CTU and affiliated unions, including TEU, delivered thousands of submissions last week from workers speaking out against the government’s proposed employment law changes.
CTU President Helen Kelly says “we’ve been overwhelmed with submissions; people are against this law change and want the government to know. As a movement, we’ve received over 12,000 form submissions and hundreds of personalised submissions asking to speak to the Committee.”
TEU branches and members around the country participated sending in hundreds of written and electronic submissions.
TEU’s national submission said the bill, if passed, would mean an even greater imbalance between employers and employees, “creating conditions that will mean our most vulnerable employees will be even more exposed to exploitation and all employees will find it harder to achieve or maintain decent salaries and working conditions.”

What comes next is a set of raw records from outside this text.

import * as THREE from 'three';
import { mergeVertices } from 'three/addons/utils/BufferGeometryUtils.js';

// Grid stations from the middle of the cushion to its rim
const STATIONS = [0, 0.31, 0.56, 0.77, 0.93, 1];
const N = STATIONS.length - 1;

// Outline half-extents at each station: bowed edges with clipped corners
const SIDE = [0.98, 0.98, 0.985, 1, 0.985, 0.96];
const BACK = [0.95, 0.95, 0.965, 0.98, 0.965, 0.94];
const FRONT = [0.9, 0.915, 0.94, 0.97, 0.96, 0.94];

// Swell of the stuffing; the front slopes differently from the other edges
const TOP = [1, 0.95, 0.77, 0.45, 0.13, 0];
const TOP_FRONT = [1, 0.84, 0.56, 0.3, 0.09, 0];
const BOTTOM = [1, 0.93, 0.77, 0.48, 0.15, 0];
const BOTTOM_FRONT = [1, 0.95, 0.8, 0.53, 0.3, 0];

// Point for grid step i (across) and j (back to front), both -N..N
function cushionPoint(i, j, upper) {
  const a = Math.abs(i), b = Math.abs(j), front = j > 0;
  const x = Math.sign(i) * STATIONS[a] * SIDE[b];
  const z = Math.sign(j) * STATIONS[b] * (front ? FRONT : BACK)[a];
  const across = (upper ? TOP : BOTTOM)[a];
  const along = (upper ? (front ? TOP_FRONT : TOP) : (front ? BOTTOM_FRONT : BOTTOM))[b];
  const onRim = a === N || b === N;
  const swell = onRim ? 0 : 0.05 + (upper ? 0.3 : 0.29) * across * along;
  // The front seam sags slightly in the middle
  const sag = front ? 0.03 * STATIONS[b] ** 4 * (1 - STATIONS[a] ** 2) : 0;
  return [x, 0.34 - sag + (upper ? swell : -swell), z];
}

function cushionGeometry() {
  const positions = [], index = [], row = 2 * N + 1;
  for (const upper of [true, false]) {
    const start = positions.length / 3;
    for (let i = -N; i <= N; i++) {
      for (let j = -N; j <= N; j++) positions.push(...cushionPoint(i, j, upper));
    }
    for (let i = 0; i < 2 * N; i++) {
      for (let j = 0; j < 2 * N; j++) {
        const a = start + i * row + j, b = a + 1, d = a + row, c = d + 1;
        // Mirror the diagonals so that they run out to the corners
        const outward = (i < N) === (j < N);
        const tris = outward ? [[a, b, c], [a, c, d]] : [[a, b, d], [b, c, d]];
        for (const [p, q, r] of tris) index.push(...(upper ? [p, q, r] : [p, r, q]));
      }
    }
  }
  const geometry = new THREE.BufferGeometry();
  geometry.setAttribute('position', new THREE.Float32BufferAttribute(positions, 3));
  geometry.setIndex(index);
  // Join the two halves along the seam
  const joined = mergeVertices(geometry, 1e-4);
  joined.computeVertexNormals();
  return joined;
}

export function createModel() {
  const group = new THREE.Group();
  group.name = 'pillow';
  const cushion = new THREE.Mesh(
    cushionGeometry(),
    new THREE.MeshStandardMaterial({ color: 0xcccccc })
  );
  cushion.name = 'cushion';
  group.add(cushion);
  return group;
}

TEU’s University of Auckland branch argued in its submission that removing the ‘duty to conclude’ would not only place unions at a serious disadvantage it would eviscerate collective bargaining as a fair and balanced system of workplace management. The branch argued that its members’ ability in 2010-11 to achieve a fair settlement and protect core conditions that the vice-chancellor wanted to remove was only possible because the vice-chancellor was required to negotiate and to settle. Removing the duty to conclude would have led to a very different outcome.